_What the task requires_. Say how many lines in the following data hold the word "from". Write nothing but that number.

- - - -

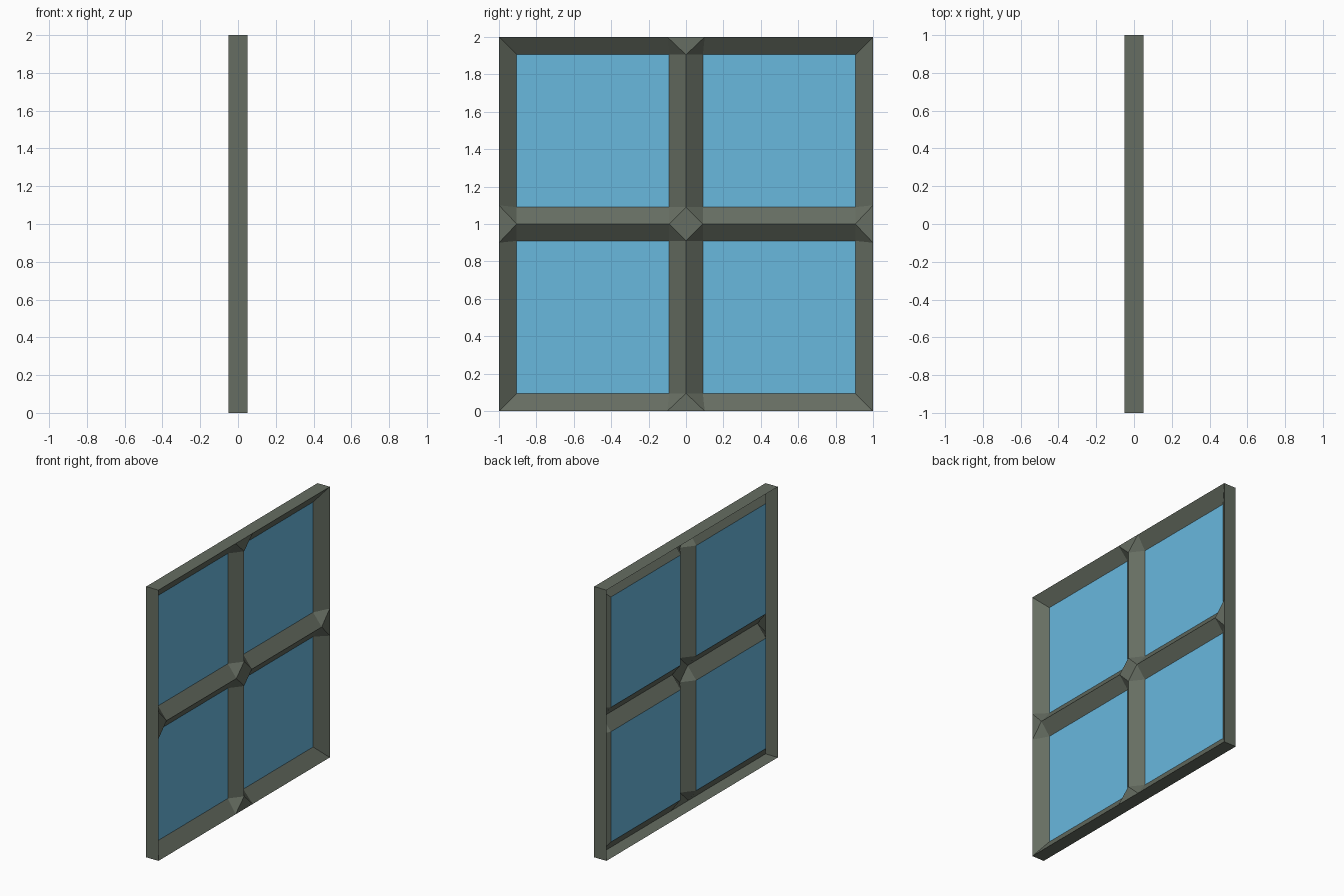
import bpy, bmesh
from mathutils import Vector

if "Cube" in bpy.data.objects:
    bpy.data.objects.remove(bpy.data.objects["Cube"])

F, B, G = 0.05, -0.05, -0.02      # ridge depth, rear edge, glass plane
M, I, P = 0.09, 0.905, 0.10       # bar half width, inner frame edge, joint width

def material(name, rgb):
    m = bpy.data.materials.new(name)
    m.diffuse_color = (*rgb, 1)
    m.use_nodes = True
    m.node_tree.nodes["Principled BSDF"].inputs["Base Color"].default_value = m.diffuse_color
    return m

def quarter_object(name, faces, mat):
    """Build one quarter (points are x, y, height from middle), mirrored twice."""
    bm = bmesh.new()
    for pts in faces:
        bm.faces.new([bm.verts.new(p) for p in pts])
    bm.normal_update()
    for f in bm.faces:            # face the front or outward
        if f.normal.dot(Vector((1, 0.1, 0.1))) < 0:
            f.normal_flip()
    bmesh.ops.remove_doubles(bm, verts=bm.verts[:], dist=1e-5)
    me = bpy.data.meshes.new(name)
    bm.to_mesh(me)
    bm.free()
    me.materials.append(mat)
    ob = bpy.data.objects.new(name, me)
    bpy.context.collection.objects.link(ob)
    ob.location.z = 1
    mod = ob.modifiers.new("Mirror", 'MIRROR')
    mod.use_axis = (False, True, True)
    return ob

# Upright half of a quarter frame; swapping y and z gives the level half
half = [
    [(F, 0, M), (G, M, M), (G, M, I), (F, 0, I)],      # bar slope
    [(F, 1, P), (F, 1, 1), (G, I, I), (G, I, M), (F, I, 0)][:4],  # outer slope
    [(F, 0, 1), (F, 0, I), (F, P, 1)],                 # flat joint gusset
    [(F, P, 1), (F, 0, I), (G, M, I)],                 # sloped joint gusset
    [(F, 1, 0), (F, 1, P), (F, 1, 1), (B, 1, 1), (B, 1, 0)],      # outer wall
]
swapped = [[(x, z, y) for x, y, z in f] for f in half]
# Gussets at the crossing of the bars
cross = [
    [(F, 0, 0), (F, M, 0), (F, 0, M)],
    [(F, M, 0), (G, M, M), (F, 0, M)],
]
quarter_object("window_frame", half + swapped + cross,
               material("frame_grey", (0.133, 0.155, 0.122)))

# Glass panes
quarter_object("glass_panes", [[(G, M, M), (G, I, M), (G, I, I), (G, M, I)]],
               material("glass_blue", (0.14, 0.48, 0.73)))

- - - -

_Solution to the exercise_. 2